Go line by line through the data and copy those with the word "pairs".

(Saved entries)
▼

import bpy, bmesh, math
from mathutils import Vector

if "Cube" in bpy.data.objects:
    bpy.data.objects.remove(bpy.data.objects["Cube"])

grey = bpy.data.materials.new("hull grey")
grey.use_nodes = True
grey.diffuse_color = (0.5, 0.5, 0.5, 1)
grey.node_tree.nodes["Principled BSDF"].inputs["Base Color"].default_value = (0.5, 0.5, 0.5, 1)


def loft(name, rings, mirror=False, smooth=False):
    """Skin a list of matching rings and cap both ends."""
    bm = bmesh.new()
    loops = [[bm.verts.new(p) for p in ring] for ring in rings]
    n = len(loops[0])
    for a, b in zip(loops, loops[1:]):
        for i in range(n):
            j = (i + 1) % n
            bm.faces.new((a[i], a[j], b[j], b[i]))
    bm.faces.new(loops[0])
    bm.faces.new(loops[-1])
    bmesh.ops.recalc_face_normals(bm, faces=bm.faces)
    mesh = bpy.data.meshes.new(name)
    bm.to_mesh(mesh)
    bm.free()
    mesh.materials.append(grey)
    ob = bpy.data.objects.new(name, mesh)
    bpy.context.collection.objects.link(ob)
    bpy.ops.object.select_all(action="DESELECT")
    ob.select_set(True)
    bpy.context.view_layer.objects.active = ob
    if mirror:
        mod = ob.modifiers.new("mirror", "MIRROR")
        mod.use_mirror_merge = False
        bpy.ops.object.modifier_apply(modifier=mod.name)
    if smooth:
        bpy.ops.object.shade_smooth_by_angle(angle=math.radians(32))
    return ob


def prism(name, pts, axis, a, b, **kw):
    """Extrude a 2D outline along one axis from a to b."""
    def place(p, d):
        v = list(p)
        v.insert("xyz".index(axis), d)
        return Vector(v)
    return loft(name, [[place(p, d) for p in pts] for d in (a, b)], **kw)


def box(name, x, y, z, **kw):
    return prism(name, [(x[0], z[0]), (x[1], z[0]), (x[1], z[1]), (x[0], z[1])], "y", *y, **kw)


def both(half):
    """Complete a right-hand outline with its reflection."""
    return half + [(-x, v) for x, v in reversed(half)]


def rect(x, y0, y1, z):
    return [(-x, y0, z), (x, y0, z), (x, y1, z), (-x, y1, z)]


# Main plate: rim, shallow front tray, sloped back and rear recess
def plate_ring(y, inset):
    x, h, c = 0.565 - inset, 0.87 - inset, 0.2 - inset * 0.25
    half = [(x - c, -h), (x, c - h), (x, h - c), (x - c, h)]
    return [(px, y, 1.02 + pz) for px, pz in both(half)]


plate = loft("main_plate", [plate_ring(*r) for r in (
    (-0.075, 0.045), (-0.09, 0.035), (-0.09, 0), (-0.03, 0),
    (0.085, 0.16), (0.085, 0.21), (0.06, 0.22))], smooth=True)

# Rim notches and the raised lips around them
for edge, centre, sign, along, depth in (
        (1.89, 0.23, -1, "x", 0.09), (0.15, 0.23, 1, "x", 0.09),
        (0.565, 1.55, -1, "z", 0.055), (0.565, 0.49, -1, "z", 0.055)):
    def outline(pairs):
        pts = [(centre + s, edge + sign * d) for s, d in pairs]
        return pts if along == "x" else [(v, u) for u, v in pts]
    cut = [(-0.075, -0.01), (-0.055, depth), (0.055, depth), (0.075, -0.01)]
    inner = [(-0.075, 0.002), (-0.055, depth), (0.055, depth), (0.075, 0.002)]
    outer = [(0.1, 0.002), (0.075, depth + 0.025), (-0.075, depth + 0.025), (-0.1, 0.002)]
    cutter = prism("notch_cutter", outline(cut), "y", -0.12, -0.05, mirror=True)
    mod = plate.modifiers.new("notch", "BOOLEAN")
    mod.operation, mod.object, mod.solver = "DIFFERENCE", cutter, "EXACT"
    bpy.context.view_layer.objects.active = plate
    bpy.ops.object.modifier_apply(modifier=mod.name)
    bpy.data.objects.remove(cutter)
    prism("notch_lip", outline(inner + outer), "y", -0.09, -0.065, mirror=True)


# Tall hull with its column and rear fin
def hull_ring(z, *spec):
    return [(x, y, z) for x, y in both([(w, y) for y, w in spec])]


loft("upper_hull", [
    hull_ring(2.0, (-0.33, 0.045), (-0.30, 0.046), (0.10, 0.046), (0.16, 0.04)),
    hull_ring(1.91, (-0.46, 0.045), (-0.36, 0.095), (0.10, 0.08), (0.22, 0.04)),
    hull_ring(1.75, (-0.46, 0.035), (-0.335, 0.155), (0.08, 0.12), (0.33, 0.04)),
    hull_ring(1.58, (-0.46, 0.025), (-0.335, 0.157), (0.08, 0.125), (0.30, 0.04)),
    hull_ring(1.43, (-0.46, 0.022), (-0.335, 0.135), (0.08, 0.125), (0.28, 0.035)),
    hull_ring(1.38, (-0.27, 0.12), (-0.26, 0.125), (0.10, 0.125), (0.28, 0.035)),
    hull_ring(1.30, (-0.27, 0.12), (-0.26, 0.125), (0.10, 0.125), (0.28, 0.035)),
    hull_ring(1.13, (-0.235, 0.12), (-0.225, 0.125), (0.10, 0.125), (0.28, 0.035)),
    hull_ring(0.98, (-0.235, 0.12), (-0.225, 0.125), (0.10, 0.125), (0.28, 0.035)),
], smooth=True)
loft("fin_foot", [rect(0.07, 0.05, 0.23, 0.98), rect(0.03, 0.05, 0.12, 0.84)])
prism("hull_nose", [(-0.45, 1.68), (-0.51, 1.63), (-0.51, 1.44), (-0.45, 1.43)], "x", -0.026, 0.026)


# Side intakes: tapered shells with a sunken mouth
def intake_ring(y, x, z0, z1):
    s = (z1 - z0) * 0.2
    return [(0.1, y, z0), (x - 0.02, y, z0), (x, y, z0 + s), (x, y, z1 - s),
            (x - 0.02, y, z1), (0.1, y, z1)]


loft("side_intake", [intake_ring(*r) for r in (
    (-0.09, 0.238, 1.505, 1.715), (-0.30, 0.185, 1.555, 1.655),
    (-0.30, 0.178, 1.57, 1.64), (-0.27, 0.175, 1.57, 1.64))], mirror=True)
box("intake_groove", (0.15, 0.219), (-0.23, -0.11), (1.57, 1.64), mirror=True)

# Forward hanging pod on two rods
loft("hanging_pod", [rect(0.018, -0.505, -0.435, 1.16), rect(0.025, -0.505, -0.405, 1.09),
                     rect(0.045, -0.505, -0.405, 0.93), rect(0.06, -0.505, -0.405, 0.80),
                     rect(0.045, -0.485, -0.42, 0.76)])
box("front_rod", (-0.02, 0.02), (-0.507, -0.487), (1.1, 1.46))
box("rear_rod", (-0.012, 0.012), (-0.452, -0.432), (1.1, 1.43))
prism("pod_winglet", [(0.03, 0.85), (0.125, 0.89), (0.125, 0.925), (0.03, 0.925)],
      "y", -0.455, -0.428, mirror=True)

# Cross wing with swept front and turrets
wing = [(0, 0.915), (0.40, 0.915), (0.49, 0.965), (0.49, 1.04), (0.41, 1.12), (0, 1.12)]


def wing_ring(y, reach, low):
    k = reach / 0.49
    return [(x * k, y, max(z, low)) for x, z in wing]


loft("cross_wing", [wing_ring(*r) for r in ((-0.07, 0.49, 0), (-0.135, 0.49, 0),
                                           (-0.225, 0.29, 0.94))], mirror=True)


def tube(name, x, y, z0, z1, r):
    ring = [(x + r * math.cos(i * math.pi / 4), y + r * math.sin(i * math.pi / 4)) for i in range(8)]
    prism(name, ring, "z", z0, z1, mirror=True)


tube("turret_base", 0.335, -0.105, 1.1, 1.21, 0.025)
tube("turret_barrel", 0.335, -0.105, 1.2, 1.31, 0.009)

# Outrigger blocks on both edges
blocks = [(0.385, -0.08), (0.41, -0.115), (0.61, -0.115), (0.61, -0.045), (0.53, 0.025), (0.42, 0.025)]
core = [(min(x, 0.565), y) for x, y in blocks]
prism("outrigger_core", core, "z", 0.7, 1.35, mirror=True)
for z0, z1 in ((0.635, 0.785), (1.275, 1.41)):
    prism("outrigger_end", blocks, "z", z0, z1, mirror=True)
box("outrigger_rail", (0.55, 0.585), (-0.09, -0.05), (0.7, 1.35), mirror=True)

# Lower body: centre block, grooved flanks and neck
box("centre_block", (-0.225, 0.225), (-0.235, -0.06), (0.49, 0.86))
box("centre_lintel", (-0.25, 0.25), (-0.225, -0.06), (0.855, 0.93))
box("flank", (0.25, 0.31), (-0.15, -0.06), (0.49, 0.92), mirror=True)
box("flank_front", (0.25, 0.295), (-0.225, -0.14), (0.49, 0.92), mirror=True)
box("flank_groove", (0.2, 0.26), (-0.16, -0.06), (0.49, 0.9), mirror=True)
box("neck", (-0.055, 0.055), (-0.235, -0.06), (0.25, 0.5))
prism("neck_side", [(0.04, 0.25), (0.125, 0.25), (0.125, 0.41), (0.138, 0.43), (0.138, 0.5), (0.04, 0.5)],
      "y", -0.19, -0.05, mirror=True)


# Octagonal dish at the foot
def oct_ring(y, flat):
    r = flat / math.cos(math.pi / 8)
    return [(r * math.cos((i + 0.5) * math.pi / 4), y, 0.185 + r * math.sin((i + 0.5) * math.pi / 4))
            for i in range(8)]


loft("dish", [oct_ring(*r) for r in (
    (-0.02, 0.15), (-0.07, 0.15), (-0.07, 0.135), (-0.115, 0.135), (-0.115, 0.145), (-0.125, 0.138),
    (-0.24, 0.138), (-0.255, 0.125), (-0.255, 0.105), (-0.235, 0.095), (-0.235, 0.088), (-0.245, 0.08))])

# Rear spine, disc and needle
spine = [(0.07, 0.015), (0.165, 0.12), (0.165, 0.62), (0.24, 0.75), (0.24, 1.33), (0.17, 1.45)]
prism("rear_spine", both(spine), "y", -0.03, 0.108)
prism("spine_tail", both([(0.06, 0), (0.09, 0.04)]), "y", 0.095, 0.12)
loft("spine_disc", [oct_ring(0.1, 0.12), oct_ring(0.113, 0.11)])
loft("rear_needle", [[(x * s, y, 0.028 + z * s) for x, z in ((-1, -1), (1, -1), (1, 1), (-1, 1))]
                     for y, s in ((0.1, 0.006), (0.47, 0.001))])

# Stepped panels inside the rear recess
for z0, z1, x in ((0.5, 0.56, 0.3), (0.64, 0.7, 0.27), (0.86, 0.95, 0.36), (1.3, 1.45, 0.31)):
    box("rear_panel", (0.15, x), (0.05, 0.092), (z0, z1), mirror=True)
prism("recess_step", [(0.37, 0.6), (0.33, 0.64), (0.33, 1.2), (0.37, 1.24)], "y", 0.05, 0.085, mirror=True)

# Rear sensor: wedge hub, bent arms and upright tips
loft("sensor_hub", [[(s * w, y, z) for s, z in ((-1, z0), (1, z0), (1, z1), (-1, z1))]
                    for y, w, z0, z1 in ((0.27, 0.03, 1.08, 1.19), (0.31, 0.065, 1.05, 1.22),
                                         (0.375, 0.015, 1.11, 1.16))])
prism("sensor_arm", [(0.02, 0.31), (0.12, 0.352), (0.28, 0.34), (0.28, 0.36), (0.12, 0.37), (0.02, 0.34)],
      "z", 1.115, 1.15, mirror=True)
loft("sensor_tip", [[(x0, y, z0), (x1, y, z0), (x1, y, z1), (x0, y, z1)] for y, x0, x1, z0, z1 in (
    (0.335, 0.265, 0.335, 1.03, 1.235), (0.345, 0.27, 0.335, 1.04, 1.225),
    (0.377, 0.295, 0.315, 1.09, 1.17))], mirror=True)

▲

**Answer to the problem**
    def outline(pairs):
        pts = [(centre + s, edge + sign * d) for s, d in pairs]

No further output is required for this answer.